5. Michael Johnson
“Everybody’s on about his power,” said Johnson ahead of Tyson’s ninth pro fight.
“But how will he react when I land my best punches? That’s the sixty four thousand dollar question.” It went unanswered. Tyson had Johnson over with a left hook to the body – then wiped him out with a right-hand thunderbolt.
4. Pinklon Thomas
Thomas was a skilled former WBC champion, but couldn’t keep Tyson off him. Tyson wobbled him in the sixth with a left hook – and opened up with 15 unanswered punches to put him on his back and out of the fight.
3. Francois Botha
US commentators were hinting Tyson was shot as he fell behind early on to the South African known as ‘The White Buffalo.’ Tyson was, they reckoned, struggling to land a clean punch and then in the dying seconds of the fifth round, he let go a right hand.
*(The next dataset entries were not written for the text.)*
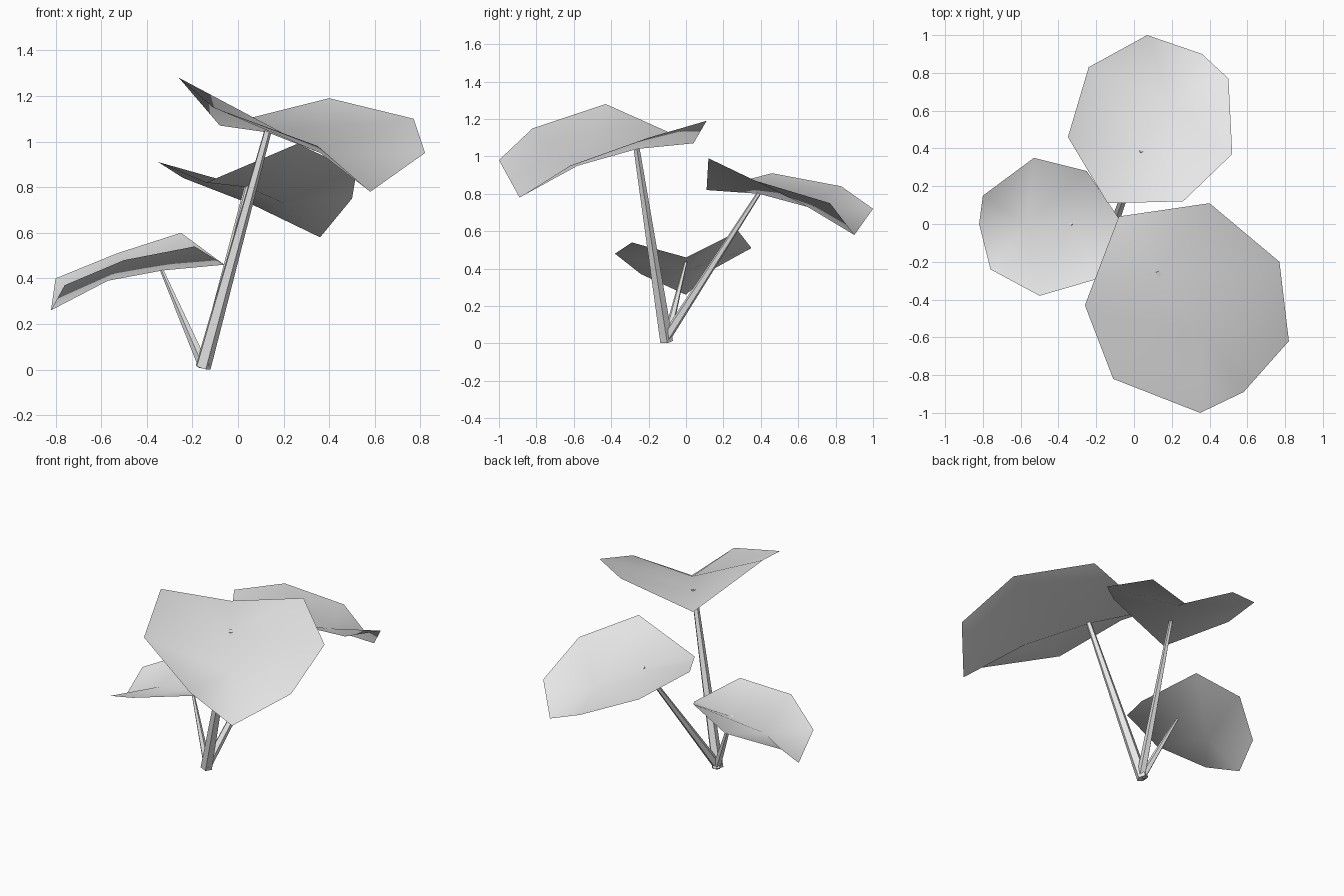
import bpy
import bmesh
from mathutils import Vector

cube = bpy.data.objects.get("Cube")
if cube:
    bpy.data.objects.remove(cube, do_unlink=True)

grey = bpy.data.materials.new("plain_grey")
grey.use_nodes = True
grey.diffuse_color = (0.8, 0.8, 0.8, 1)
grey.node_tree.nodes["Principled BSDF"].inputs["Base Color"].default_value = (0.8, 0.8, 0.8, 1)


def finish(bm, name):
    mesh = bpy.data.meshes.new(name)
    bm.to_mesh(mesh)
    bm.free()
    mesh.materials.append(grey)
    obj = bpy.data.objects.new(name, mesh)
    bpy.context.collection.objects.link(obj)
    return obj


def leaf(name, base, left, tip, right, rib):
    """Folded leaf: two rims of three points, joined to a sunken midrib."""
    bm = bmesh.new()
    start, end = bm.verts.new(base), bm.verts.new(tip)
    inner, outer = [bm.verts.new(p) for p in rib]
    for side, flip in ((left, False), (right, True)):
        a, b, c = [bm.verts.new(p) for p in side]
        for face in ((start, inner, a), (inner, outer, b, a),
                     (outer, c, b), (outer, end, c)):
            bm.faces.new(face[::-1] if flip else face)
    bm.normal_update()
    for f in bm.faces:
        f.smooth = True
    finish(bm, name)


def stem(name, foot, top, r_foot, r_top):
    """Tapered five-sided stalk from foot to top."""
    foot, top = Vector(foot), Vector(top)
    axis = top - foot
    bm = bmesh.new()
    bmesh.ops.create_cone(bm, cap_ends=True, segments=5, radius1=r_foot,
                          radius2=r_top, depth=axis.length)
    turn = axis.to_track_quat("Z", "Y").to_matrix()
    for v in bm.verts:
        v.co = turn @ v.co + (foot + top) / 2
    obj = finish(bm, name)
    bpy.ops.object.select_all(action="DESELECT")
    obj.select_set(True)
    bpy.context.view_layer.objects.active = obj
    bpy.ops.object.shade_smooth_by_angle()


# Large front leaf
leaf("front_leaf", (-0.08, 0.04, 1.07),
     [(0.40, 0.11, 1.19), (0.77, -0.20, 1.10), (0.82, -0.62, 0.95)],
     (0.58, -0.89, 0.78),
     [(-0.26, -0.43, 1.28), (-0.11, -0.82, 1.15), (0.35, -1.0, 0.98)],
     [(0.13, -0.26, 1.04), (0.36, -0.58, 0.95)])
stem("front_stem", (-0.155, -0.105, 0.01), (0.13, -0.265, 1.045), 0.036, 0.017)

# Middle back leaf
leaf("back_leaf", (-0.14, 0.11, 0.82),
     [(-0.35, 0.46, 0.91), (-0.24, 0.83, 0.84), (0.07, 1.0, 0.72)],
     (0.36, 0.90, 0.58),
     [(0.26, 0.12, 0.99), (0.52, 0.37, 0.87), (0.50, 0.77, 0.75)],
     [(0.04, 0.39, 0.80), (0.20, 0.65, 0.73)])
stem("back_stem", (-0.15, -0.115, 0.018), (0.04, 0.39, 0.803), 0.028, 0.012)

# Small leaf on the right-hand side
leaf("side_leaf", (-0.06, 0.0, 0.46),
     [(-0.19, -0.29, 0.54), (-0.50, -0.38, 0.48), (-0.76, -0.24, 0.37)],
     (-0.82, 0.0, 0.26),
     [(-0.25, 0.28, 0.60), (-0.53, 0.35, 0.51), (-0.80, 0.15, 0.40)],
     [(-0.33, 0.0, 0.435), (-0.57, 0.0, 0.39)])
stem("side_stem", (-0.15, -0.105, 0.015), (-0.335, 0.0, 0.438), 0.024, 0.008)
2. Trevor Berbick
The bonkers Berbick had finally sent Muhammad Ali into retirement and legend has it, ‘The Greatest’ told Tyson on his way to the ring: ‘Kick his ass for me.” Tyson didn’t disappoint. In the second round he hit Berbick with a short left hook that left him flopping around the canvas like a toddler in a playpen.
At 20 years, four months and two days old, Tyson was the youngest world heavyweight champion in history, the US commentator stating at the end: “It’s over . . . that’s all – and we have a new era in boxing.”
1. Michael Spinks
This was huge. The undisputed champion, Tyson, against the lineal champion, Spinks. Both were unbeaten too. Tyson was 34-0, Spinks 31-0. Spinks had moved up from light-heavyweight, where he had been undisputed champion, but still, there were those who thought that with his ring craft, he had a chance in a fight billed as ‘Once and For All.’ Turned out, he had no chance. It was all over in 91 seconds.
The right-hand finisher was compared to Rocky Marciano’s Suzy Q piledriver that separated Jersey Joe Walcott from the world heavyweight championship more than three decades earlier. Still only 22, this may have been Tyson at his peak.